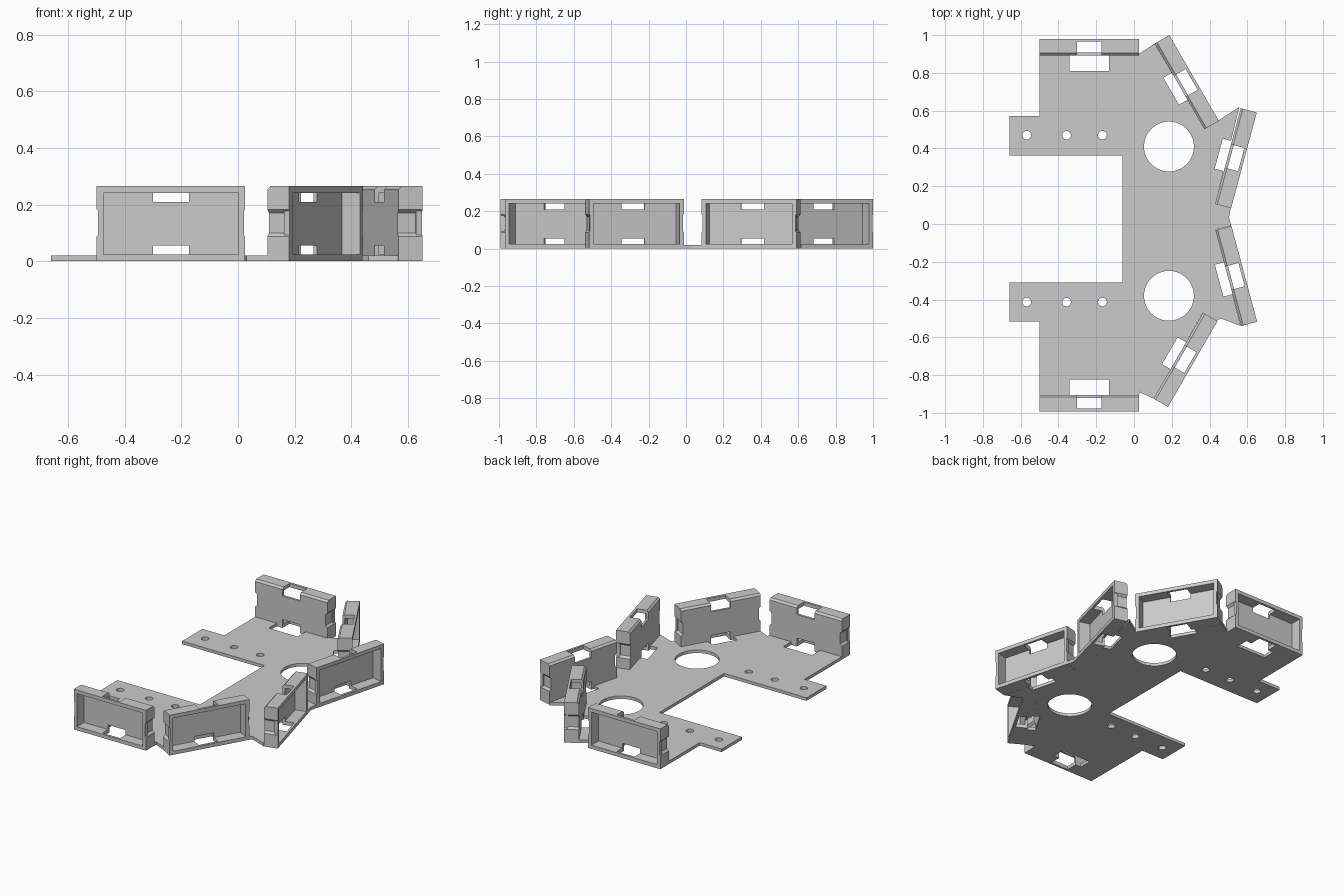
import bpy
import bmesh
from math import radians
from mathutils import Matrix

if "Cube" in bpy.data.objects:
    bpy.data.objects.remove(bpy.data.objects["Cube"])

grey = bpy.data.materials.new("plain grey")
grey.use_nodes = True
grey.diffuse_color = (0.6, 0.6, 0.6, 1)
grey.node_tree.nodes["Principled BSDF"].inputs["Base Color"].default_value = (0.6, 0.6, 0.6, 1)


def prism(name, outline, lo, hi, axis):
    """Extrude a 2D outline along the given axis from lo to hi."""
    def point(p, t):
        co = list(p)
        co.insert(axis, t)
        return co
    bm = bmesh.new()
    face = bm.faces.new([bm.verts.new(point(p, lo)) for p in outline])
    ext = bmesh.ops.extrude_face_region(bm, geom=[face])
    shift = point((0, 0), hi - lo)
    bmesh.ops.translate(bm, vec=shift, verts=[v for v in ext["geom"] if isinstance(v, bmesh.types.BMVert)])
    bmesh.ops.recalc_face_normals(bm, faces=bm.faces)
    mesh = bpy.data.meshes.new(name)
    bm.to_mesh(mesh)
    bm.free()
    mesh.materials.append(grey)
    obj = bpy.data.objects.new(name, mesh)
    bpy.context.collection.objects.link(obj)
    return obj


def box(name, x0, x1, y0, y1, z0, z1):
    return prism(name, [(x0, y0), (x1, y0), (x1, y1), (x0, y1)], z0, z1, 2)


def cylinder(name, x, y, r, sides):
    bm = bmesh.new()
    bmesh.ops.create_cone(bm, cap_ends=True, segments=sides, radius1=r, radius2=r,
                          depth=0.2, matrix=Matrix.Translation((x, y, 0)))
    mesh = bpy.data.meshes.new(name)
    bm.to_mesh(mesh)
    bm.free()
    mesh.materials.append(grey)
    obj = bpy.data.objects.new(name, mesh)
    bpy.context.collection.objects.link(obj)
    return obj


def cut(target, cutters):
    """Subtract each cutter, then discard it."""
    for c in cutters:
        mod = target.modifiers.new("cut", 'BOOLEAN')
        mod.operation = 'DIFFERENCE'
        mod.solver = 'EXACT'
        mod.object = c
    bpy.context.view_layer.update()
    deps = bpy.context.evaluated_depsgraph_get()
    mesh = bpy.data.meshes.new_from_object(target.evaluated_get(deps))
    target.modifiers.clear()
    target.data = mesh
    for c in cutters:
        bpy.data.objects.remove(c)


# Tray, open towards +y with its outer rim at y = 0
HALF, DEEP, TALL, WALL = 0.2625, 0.088, 0.265, 0.024
tray = prism("tray", [(0, 0), (0, TALL), (0.012 - DEEP, TALL), (-DEEP, TALL - 0.012), (-DEEP, 0)],
             -HALF, HALF, 0)
cutters = [
    box("recess", WALL - HALF, HALF - WALL, 0.015 - DEEP, 0.1, WALL, TALL - WALL),
    box("top_slot", -0.064, 0.064, -0.2, -0.015, 0.21, 0.4),
    box("bottom_slot", -0.064, 0.064, -0.2, -0.015, -0.1, 0.055),
]
# Finger notches in both ends
for s in (-1, 1):
    deep = [(s * (HALF - 0.013), 0.1), (s * (HALF - 0.013), 0.17),
            (s * (HALF + 0.013), 0.196), (s * (HALF + 0.013), 0.074)]
    shallow = [(s * (HALF - 0.005), 0.092), (s * (HALF - 0.005), 0.178),
               (s * (HALF + 0.005), 0.188), (s * (HALF + 0.005), 0.082)]
    cutters += [prism("notch", deep, -0.2, -0.022, 1), prism("rim_notch", shallow, -0.2, 0.1, 1)]
cut(tray, cutters)

# Base plate, reaching the inner faces of the trays
outline = [(-0.5, 0.9), (0.025, 0.9), (0.11, 0.955), (0.373, 0.504), (0.445, 0.547),
           (0.558, 0.62), (0.43, 0.106), (0.512, 0.085), (0.503, 0.035), (0.515, -0.01),
           (0.432, -0.03), (0.565, -0.54), (0.46, -0.5), (0.437, -0.513), (0.365, -0.47),
           (0.105, -0.925), (0.03, -0.89), (0.025, -0.915), (-0.5, -0.915),
           (-0.5, -0.517), (-0.66, -0.517), (-0.66, -0.31), (-0.06, -0.31),
           (-0.06, 0.362), (-0.66, 0.362), (-0.66, 0.572), (-0.5, 0.572)]
plate = prism("base_plate", outline, 0, 0.02, 2)
holes = []
for y, ys in ((0.41, 0.47), (-0.38, -0.413)):
    holes.append(cylinder("large_hole", 0.185, y, 0.132, 64))
    for x in (-0.568, -0.357, -0.167):
        holes.append(cylinder("screw_hole", x, ys, 0.023, 24))

# Six trays: rim midpoint, outward direction in degrees, plate opening size
places = [
    ("back_tray", -0.237, 0.98, 90, 0.21, 0.083),
    ("back_corner_tray", 0.318, 0.773, 30, 0.165, 0.052),
    ("side_back_tray", 0.582, 0.337, -15, 0.165, 0.05),
    ("side_front_tray", 0.584, -0.264, 15, 0.175, 0.05),
    ("front_corner_tray", 0.311, -0.741, -30, 0.165, 0.052),
    ("front_tray", -0.237, -0.993, -90, 0.21, 0.083),
]
for name, x, y, angle, width, reach in places:
    place = Matrix.Translation((x, y, 0)) @ Matrix.Rotation(radians(angle - 90), 4, 'Z')
    copy = bpy.data.objects.new(name, tray.data)
    copy.matrix_world = place
    bpy.context.collection.objects.link(copy)
    opening = box("opening", -width / 2, width / 2, -DEEP - reach, 0.012 - DEEP, -0.1, 0.1)
    opening.matrix_world = place
    holes.append(opening)
bpy.data.objects.remove(tray)
cut(plate, holes)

◆ ◆ ◆ ◆ ◆

▸ **WHAT THE TASK ASKS**: Output a faithful copy of the data, with each picture left out.

▸ **TASK SOLUTION**:
import bpy
import bmesh
from math import radians
from mathutils import Matrix

if "Cube" in bpy.data.objects:
    bpy.data.objects.remove(bpy.data.objects["Cube"])

grey = bpy.data.materials.new("plain grey")
grey.use_nodes = True
grey.diffuse_color = (0.6, 0.6, 0.6, 1)
grey.node_tree.nodes["Principled BSDF"].inputs["Base Color"].default_value = (0.6, 0.6, 0.6, 1)


def prism(name, outline, lo, hi, axis):
    """Extrude a 2D outline along the given axis from lo to hi."""
    def point(p, t):
        co = list(p)
        co.insert(axis, t)
        return co
    bm = bmesh.new()
    face = bm.faces.new([bm.verts.new(point(p, lo)) for p in outline])
    ext = bmesh.ops.extrude_face_region(bm, geom=[face])
    shift = point((0, 0), hi - lo)
    bmesh.ops.translate(bm, vec=shift, verts=[v for v in ext["geom"] if isinstance(v, bmesh.types.BMVert)])
    bmesh.ops.recalc_face_normals(bm, faces=bm.faces)
    mesh = bpy.data.meshes.new(name)
    bm.to_mesh(mesh)
    bm.free()
    mesh.materials.append(grey)
    obj = bpy.data.objects.new(name, mesh)
    bpy.context.collection.objects.link(obj)
    return obj


def box(name, x0, x1, y0, y1, z0, z1):
    return prism(name, [(x0, y0), (x1, y0), (x1, y1), (x0, y1)], z0, z1, 2)


def cylinder(name, x, y, r, sides):
    bm = bmesh.new()
    bmesh.ops.create_cone(bm, cap_ends=True, segments=sides, radius1=r, radius2=r,
                          depth=0.2, matrix=Matrix.Translation((x, y, 0)))
    mesh = bpy.data.meshes.new(name)
    bm.to_mesh(mesh)
    bm.free()
    mesh.materials.append(grey)
    obj = bpy.data.objects.new(name, mesh)
    bpy.context.collection.objects.link(obj)
    return obj


def cut(target, cutters):
    """Subtract each cutter, then discard it."""
    for c in cutters:
        mod = target.modifiers.new("cut", 'BOOLEAN')
        mod.operation = 'DIFFERENCE'
        mod.solver = 'EXACT'
        mod.object = c
    bpy.context.view_layer.update()
    deps = bpy.context.evaluated_depsgraph_get()
    mesh = bpy.data.meshes.new_from_object(target.evaluated_get(deps))
    target.modifiers.clear()
    target.data = mesh
    for c in cutters:
        bpy.data.objects.remove(c)


# Tray, open towards +y with its outer rim at y = 0
HALF, DEEP, TALL, WALL = 0.2625, 0.088, 0.265, 0.024
tray = prism("tray", [(0, 0), (0, TALL), (0.012 - DEEP, TALL), (-DEEP, TALL - 0.012), (-DEEP, 0)],
             -HALF, HALF, 0)
cutters = [
    box("recess", WALL - HALF, HALF - WALL, 0.015 - DEEP, 0.1, WALL, TALL - WALL),
    box("top_slot", -0.064, 0.064, -0.2, -0.015, 0.21, 0.4),
    box("bottom_slot", -0.064, 0.064, -0.2, -0.015, -0.1, 0.055),
]
# Finger notches in both ends
for s in (-1, 1):
    deep = [(s * (HALF - 0.013), 0.1), (s * (HALF - 0.013), 0.17),
            (s * (HALF + 0.013), 0.196), (s * (HALF + 0.013), 0.074)]
    shallow = [(s * (HALF - 0.005), 0.092), (s * (HALF - 0.005), 0.178),
               (s * (HALF + 0.005), 0.188), (s * (HALF + 0.005), 0.082)]
    cutters += [prism("notch", deep, -0.2, -0.022, 1), prism("rim_notch", shallow, -0.2, 0.1, 1)]
cut(tray, cutters)

# Base plate, reaching the inner faces of the trays
outline = [(-0.5, 0.9), (0.025, 0.9), (0.11, 0.955), (0.373, 0.504), (0.445, 0.547),
           (0.558, 0.62), (0.43, 0.106), (0.512, 0.085), (0.503, 0.035), (0.515, -0.01),
           (0.432, -0.03), (0.565, -0.54), (0.46, -0.5), (0.437, -0.513), (0.365, -0.47),
           (0.105, -0.925), (0.03, -0.89), (0.025, -0.915), (-0.5, -0.915),
           (-0.5, -0.517), (-0.66, -0.517), (-0.66, -0.31), (-0.06, -0.31),
           (-0.06, 0.362), (-0.66, 0.362), (-0.66, 0.572), (-0.5, 0.572)]
plate = prism("base_plate", outline, 0, 0.02, 2)
holes = []
for y, ys in ((0.41, 0.47), (-0.38, -0.413)):
    holes.append(cylinder("large_hole", 0.185, y, 0.132, 64))
    for x in (-0.568, -0.357, -0.167):
        holes.append(cylinder("screw_hole", x, ys, 0.023, 24))

# Six trays: rim midpoint, outward direction in degrees, plate opening size
places = [
    ("back_tray", -0.237, 0.98, 90, 0.21, 0.083),
    ("back_corner_tray", 0.318, 0.773, 30, 0.165, 0.052),
    ("side_back_tray", 0.582, 0.337, -15, 0.165, 0.05),
    ("side_front_tray", 0.584, -0.264, 15, 0.175, 0.05),
    ("front_corner_tray", 0.311, -0.741, -30, 0.165, 0.052),
    ("front_tray", -0.237, -0.993, -90, 0.21, 0.083),
]
for name, x, y, angle, width, reach in places:
    place = Matrix.Translation((x, y, 0)) @ Matrix.Rotation(radians(angle - 90), 4, 'Z')
    copy = bpy.data.objects.new(name, tray.data)
    copy.matrix_world = place
    bpy.context.collection.objects.link(copy)
    opening = box("opening", -width / 2, width / 2, -DEEP - reach, 0.012 - DEEP, -0.1, 0.1)
    opening.matrix_world = place
    holes.append(opening)
bpy.data.objects.remove(tray)
cut(plate, holes)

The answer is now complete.